  • Fructo-oligosaccharides (FOS)
  • Galactooligosaccharides (GOS)
  • Trans-galactooligosaccharides (TOS)

These naturally occur in foods like:

  • Asparagus
  • Sugar beets
  • Garlic
  • Chicory
  • Onion
  • Jerusalem artichoke
  • Wheat
  • Honey
  • Banana
  • Barley
  • Tomato
  • Rye
  • Cow’s milk
  • Peas
  • Beans
  • Seaweed
  • Microalgae

In addition, these foods are rich in fiber, which has an array of health benefits for the body. All in all, what is good for gut microbiota, is also good for us!

Why you should consume both

Probiotics and prebiotics work together to improve gut health, although each of them comes with their own benefits. The health benefits of probiotics range from improving digestive health to minimizing gastrointestinal issues to boosting general health⁴. In addition, some common health benefits of prebiotics include supporting the growth of gut microbiota, improving calcium absorption, and managing how quickly the body absorbs carbohydrates. A helpful metaphor for probiotics is the army that protects and strengthens your digestive tract, while prebiotics are the food and sustenance they require. A strong and effective digestive system requires both for proper nutrient absorption, as well as immune support. Therefore, including both in your diet is far better than consuming more of one than the other.


  1. Call, Rachel. “The Best Probiotic Foods for a Healthful Diet.” Medical News Today, MediLexicon International, 11 Oct. 2018,
  2. “How to Get More Probiotics.” Harvard Health, Harvard Medical School, 24 Aug. 2020,
  3. Davani-Davari, Dorna, et al. “Prebiotics: Definition, Types, Sources, Mechanisms, and Clinical Applications.” Foods (Basel, Switzerland), MDPI, 9 Mar. 2019,
  4. Villines, Zawn. “Prebiotic vs. Probiotic: Differences, Benefits, and Foods.” Medical News Today, MediLexicon International, 29 Oct. 2018,

Ashuni Pérez is a writer in the culinary, as well as health and wellness industries.
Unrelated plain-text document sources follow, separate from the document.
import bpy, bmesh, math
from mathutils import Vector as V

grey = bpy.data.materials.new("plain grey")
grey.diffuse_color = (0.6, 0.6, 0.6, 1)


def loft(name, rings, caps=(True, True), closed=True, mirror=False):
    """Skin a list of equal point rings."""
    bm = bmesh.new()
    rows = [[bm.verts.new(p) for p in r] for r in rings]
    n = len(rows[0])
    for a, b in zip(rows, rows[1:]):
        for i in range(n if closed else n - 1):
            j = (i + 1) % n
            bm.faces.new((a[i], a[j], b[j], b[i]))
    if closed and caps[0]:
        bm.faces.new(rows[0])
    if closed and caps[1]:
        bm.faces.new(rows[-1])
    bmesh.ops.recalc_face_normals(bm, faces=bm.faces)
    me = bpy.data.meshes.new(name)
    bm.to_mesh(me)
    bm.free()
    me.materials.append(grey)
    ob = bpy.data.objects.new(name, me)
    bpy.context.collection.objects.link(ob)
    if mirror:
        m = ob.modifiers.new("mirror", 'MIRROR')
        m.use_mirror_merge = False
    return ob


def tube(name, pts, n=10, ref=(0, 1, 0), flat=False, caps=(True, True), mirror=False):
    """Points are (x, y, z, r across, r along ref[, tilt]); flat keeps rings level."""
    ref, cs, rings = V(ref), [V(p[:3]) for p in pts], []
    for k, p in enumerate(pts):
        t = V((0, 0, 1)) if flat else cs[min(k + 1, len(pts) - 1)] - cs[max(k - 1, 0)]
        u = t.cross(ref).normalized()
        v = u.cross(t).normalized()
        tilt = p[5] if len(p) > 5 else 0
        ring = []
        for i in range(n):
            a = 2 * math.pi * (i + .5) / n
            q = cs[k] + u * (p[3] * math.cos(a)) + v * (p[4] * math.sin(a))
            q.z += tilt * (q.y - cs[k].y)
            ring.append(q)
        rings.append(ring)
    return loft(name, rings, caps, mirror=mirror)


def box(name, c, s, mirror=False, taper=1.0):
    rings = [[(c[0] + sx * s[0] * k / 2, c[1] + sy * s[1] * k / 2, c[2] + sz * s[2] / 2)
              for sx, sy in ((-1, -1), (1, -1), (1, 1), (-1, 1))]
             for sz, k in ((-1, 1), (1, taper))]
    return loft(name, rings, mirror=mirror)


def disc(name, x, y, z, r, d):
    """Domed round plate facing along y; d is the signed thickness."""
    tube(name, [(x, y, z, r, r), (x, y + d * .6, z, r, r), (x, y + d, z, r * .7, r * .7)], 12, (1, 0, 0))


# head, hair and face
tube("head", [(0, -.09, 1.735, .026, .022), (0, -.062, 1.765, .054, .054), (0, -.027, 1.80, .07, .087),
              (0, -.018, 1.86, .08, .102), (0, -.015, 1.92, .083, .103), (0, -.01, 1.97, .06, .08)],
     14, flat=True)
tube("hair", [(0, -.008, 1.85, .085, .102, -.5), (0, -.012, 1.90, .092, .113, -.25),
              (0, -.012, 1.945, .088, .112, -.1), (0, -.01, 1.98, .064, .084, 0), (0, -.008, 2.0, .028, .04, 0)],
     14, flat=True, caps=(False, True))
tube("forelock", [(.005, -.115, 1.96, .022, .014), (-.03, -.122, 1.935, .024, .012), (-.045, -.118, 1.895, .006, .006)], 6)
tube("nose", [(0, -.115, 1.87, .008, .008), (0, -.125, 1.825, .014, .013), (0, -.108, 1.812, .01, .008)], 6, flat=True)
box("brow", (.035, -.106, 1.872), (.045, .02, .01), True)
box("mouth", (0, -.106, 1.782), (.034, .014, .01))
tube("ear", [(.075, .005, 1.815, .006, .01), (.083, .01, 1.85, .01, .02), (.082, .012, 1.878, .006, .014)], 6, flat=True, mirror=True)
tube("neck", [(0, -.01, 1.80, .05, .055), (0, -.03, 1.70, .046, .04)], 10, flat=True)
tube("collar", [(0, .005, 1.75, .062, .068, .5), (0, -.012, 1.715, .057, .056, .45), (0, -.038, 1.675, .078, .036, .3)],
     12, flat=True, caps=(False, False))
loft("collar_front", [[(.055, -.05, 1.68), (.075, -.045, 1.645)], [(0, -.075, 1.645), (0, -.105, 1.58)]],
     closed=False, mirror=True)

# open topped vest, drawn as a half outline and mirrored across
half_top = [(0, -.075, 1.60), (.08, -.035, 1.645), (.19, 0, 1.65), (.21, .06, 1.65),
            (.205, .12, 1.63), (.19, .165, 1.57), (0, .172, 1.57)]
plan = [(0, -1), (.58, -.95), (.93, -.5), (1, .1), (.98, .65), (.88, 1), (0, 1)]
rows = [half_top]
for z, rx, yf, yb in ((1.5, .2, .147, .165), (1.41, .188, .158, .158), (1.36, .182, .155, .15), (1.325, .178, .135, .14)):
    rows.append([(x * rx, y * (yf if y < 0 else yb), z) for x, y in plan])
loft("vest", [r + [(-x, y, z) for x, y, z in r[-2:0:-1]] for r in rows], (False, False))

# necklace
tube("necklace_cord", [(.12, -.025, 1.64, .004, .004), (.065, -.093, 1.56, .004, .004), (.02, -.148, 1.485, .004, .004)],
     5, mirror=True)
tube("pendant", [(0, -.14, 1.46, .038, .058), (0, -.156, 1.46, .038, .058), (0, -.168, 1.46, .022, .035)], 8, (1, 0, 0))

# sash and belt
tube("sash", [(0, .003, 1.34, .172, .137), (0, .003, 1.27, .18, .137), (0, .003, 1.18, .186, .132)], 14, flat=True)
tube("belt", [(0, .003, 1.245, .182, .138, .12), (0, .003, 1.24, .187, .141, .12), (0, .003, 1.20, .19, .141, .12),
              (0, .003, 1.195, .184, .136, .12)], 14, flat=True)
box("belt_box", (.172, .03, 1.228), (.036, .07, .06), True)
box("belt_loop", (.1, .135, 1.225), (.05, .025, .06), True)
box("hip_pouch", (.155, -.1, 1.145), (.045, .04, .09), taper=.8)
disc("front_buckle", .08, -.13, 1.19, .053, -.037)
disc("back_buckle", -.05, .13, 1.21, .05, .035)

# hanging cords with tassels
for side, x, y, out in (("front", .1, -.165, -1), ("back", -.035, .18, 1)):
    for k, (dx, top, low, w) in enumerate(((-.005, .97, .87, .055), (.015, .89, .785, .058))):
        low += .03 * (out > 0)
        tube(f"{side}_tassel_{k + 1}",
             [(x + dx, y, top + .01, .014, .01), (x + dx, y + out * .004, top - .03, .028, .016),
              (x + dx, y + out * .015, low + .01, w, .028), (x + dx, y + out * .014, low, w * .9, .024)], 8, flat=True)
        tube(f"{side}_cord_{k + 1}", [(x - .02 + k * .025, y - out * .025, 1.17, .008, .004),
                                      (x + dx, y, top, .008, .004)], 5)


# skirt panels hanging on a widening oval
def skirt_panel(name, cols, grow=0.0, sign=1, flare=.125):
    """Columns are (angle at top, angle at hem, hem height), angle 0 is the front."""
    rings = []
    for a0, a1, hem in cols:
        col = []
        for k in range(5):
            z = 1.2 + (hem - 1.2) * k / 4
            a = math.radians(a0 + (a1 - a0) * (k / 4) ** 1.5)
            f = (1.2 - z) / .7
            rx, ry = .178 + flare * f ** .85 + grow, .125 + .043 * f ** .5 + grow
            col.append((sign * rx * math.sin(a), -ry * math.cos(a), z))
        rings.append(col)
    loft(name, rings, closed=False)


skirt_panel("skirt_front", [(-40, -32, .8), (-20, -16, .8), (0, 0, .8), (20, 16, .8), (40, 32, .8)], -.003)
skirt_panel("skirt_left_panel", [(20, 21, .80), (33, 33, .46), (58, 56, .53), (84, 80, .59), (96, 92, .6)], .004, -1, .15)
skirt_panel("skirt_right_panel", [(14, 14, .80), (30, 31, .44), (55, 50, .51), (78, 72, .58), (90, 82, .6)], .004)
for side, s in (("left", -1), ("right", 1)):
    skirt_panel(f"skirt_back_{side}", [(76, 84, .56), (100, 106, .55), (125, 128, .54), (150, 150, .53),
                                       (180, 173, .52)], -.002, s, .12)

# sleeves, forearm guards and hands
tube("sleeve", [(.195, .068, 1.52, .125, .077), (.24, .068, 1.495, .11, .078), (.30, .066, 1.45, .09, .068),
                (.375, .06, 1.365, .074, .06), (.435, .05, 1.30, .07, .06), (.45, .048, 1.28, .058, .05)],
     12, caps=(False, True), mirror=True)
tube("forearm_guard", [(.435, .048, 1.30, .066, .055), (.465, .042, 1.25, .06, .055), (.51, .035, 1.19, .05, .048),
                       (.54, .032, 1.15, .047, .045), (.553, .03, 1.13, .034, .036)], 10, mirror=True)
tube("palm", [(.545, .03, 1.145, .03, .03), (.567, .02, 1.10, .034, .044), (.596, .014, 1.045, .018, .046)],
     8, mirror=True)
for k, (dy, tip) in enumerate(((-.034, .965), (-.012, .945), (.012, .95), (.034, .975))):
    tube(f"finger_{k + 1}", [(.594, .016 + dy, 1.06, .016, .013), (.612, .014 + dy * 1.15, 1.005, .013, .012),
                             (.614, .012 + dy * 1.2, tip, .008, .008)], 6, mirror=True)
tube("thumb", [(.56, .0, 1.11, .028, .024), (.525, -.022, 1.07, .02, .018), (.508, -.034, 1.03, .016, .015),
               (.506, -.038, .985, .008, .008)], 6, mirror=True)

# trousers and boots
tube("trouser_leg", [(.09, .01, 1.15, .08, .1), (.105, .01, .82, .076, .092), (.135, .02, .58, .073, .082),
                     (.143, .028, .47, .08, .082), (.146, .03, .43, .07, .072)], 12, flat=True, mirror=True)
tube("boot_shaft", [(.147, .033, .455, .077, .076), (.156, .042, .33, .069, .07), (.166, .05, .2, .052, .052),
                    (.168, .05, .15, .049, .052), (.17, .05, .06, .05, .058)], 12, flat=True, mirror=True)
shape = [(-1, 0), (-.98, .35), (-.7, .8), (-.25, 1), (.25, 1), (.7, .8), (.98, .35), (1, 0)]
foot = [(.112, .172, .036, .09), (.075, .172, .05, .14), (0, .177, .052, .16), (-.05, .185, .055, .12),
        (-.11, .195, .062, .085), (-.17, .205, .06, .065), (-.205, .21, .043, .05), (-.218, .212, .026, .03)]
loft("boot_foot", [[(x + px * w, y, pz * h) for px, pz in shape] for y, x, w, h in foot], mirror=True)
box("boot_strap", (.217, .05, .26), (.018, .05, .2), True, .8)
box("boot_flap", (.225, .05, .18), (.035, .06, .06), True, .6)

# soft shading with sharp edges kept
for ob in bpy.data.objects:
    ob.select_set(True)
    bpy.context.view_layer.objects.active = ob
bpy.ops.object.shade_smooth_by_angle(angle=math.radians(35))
With a background in teaching and digital media, she loves to learn and help others discover more about their food, where it comes from, and how best to prepare it. A foodie through and through, she is always searching for new recipes and the freshest ingredients.